When I first read that, I immediately thought of SNAPshots. And then in the next second, I thought of Live. SNAP. Write.
And it’s about then that I realized some dots were connecting in my head…
The below snapshot is one of my favorites that I’ve taken lately.
I realize it’s not particularly notable, artistically. My daughter looks cute – but then, she always looks cute! (And often in photos where her face is better-lit!) I didn’t have my camera settings adjusted optimally here at all – hence the blasted-out white sky.
But regardless, I really like this one!
The fact that I do like it as much as I do is a good reminder for me that my photographs don’t always have to be technically proficient to be worthwhile shots. Sometimes really good things can happen when you just “fly by the seat of your pants” and don’t over-manage what you’re doing.
Of course, that’s not to say that random snaps are always valuable.
One thing I’ve thought a lot about, the deeper I’ve gone into photography, is the fact that snapshots don’t always hold up as accurate records of a moment. Camera angles or an ugly flash or a million other mechanical and/or human error issues can actually distort reality – as much as something beautifully and painstakingly photoshopped can distort.
But when they do work? When they effectively capture a mood or a personality – the essence of a moment in time? There’s something so fascinating and interesting in the effective capture of an unplanned, un-curated moment.
So Jenni and I, after dreaming up this site together, and working out the kinks of how it would work (how we would collaborate across the miles, etc), and then finally launching it at the start of the new year, almost immediately afterwards found ourselves – both of us, in different ways – pulled pretty powerfully in some variant directions. This has completely altered our plans for running the site.
While this reality has certainly inhibited our ability (both of us) to regularly post here, I think ultimately this state of affairs isn’t necessarily a bad thing. I’m actually coming around to the realization that it might actually be a good thing.
And the reason has something to do with that snapshot of my daughter.

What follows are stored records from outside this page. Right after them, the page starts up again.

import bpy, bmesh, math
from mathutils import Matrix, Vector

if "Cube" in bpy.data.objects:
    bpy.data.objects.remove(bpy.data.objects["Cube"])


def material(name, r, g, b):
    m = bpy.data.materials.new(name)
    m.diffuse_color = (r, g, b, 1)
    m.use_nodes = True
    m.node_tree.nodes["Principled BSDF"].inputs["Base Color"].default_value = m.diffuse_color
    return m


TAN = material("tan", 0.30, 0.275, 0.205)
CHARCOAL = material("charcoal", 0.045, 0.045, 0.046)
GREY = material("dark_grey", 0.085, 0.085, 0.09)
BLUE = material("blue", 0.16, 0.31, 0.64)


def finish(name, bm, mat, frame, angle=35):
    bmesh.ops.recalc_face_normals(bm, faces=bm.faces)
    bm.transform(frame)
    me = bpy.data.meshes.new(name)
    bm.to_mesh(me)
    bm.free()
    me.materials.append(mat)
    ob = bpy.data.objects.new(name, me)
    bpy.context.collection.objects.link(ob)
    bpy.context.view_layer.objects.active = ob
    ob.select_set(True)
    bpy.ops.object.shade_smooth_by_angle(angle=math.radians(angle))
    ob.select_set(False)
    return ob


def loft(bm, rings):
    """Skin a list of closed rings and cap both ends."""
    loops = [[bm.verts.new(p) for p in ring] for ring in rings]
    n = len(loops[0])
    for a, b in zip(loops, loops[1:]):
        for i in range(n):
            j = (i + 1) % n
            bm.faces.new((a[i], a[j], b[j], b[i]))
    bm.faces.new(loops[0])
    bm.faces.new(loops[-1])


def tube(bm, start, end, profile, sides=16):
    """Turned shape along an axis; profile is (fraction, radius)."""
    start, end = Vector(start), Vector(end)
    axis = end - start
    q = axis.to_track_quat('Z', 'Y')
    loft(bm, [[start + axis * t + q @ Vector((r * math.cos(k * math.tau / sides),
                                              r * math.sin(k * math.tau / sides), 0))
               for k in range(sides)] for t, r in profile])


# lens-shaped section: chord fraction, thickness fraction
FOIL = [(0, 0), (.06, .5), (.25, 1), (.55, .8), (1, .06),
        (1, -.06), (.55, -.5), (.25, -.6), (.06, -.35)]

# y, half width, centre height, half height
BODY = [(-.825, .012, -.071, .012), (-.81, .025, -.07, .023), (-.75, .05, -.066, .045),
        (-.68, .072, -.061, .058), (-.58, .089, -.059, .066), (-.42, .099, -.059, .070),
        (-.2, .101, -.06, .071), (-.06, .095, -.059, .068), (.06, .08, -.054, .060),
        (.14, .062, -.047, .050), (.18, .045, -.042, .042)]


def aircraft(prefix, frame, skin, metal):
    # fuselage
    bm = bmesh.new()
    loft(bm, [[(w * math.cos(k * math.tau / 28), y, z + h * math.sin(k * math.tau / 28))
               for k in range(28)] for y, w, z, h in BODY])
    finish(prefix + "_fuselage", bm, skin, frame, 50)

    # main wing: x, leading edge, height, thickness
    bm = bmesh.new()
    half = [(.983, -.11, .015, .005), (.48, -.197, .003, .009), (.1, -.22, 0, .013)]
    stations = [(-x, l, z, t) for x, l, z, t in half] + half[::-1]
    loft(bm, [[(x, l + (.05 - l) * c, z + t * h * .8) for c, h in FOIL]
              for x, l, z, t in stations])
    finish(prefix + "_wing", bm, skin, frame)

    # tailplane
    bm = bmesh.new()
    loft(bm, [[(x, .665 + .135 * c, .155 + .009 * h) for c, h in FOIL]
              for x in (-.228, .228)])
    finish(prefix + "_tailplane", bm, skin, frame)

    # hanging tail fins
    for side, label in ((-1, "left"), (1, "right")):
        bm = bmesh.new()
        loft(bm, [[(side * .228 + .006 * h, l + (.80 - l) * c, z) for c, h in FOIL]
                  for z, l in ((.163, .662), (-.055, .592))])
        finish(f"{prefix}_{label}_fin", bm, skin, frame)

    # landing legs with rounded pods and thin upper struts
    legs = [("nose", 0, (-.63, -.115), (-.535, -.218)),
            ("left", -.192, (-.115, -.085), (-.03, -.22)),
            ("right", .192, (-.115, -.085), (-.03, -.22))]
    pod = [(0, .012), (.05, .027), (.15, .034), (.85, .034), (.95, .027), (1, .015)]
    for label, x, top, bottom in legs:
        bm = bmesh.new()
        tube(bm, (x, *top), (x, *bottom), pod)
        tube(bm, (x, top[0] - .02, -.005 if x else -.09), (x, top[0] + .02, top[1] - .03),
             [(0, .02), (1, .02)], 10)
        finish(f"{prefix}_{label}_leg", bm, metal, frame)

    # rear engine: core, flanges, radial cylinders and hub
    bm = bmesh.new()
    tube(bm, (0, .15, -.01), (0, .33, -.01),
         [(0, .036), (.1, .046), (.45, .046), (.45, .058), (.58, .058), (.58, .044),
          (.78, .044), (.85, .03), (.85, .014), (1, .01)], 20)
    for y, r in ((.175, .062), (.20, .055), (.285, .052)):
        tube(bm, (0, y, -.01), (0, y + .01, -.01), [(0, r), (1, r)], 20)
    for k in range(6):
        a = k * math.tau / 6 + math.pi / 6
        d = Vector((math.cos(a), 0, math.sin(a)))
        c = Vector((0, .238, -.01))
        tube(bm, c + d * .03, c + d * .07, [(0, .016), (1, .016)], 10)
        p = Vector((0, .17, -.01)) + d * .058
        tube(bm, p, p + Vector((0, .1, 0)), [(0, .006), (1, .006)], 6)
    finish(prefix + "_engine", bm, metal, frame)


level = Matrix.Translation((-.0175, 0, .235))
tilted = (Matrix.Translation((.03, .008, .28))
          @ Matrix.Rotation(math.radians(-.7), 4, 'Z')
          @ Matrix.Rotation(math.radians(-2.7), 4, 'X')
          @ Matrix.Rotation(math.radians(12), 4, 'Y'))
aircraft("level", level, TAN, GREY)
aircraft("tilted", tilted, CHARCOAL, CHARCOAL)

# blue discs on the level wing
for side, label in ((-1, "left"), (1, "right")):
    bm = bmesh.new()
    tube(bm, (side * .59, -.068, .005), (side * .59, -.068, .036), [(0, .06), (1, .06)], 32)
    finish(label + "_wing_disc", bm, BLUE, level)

For myself, I know that taking the step to start a collaborative site – something that was mine, but not just mine, and with the potential to grow into something bigger – especially with a writer I admire as much as I do Jenni, has been very empowering for me. I’ve in fact realized that some of my current preoccupations – the things that are actually drawing me away from focusing on Live.Snap.Write. – are actually, paradoxically, present in my life because of Live.Snap.Write.
It’s because that act of stepping outside of my head to create something with somebody else, trusting myself and my own ideas to do that, and actually bringing the vision forth into the world, just the whole experience of that, has hugely opened up my mind and my sense of the possible.
And that’s a big deal!
I hadn’t realized I needed to open up more. I hadn’t realized I needed to be empowered. But I did. I hugely did – on both counts.
I think you don’t always see clearly until you actually go and DO things…try things…make that decision to trust yourself. Get out of your own way and just go. (I’ve considered this in myself before – but apparently I needed the reminder!)
I don’t mean to imply that I think that now that a degree of self-empowerment has been achieved for me via my work on this site, Live.Snap.Write. has thus achieved its purpose and there’s now nothing left to do here! I don’t feel like that at all.
What intrigues me now though is the idea of letting go a little. I want to see what happens if we, Jenni and I, give our our original vision the room to morph and shift and grow organically.
I mean, we’re doing that right now because we kind of have to – but I’m beginning to be grateful to the circumstances that are forcing that.
There’s an art, I think, to knowing when and where to give away control and just let things be what they will. It requires cultivating a certain comfort level with surfing the inevitable waves of things.
That’s something I’m still working on – but I have to say, I’m getting more and more intrigued to see what emerges from a less planned-out, probably messier, definitely more-organic-than-we-originally-envisioned version of Live.Snap.Write.
I think there’s some interesting potential in that! 🙂
(words & image: Maggie Carlise)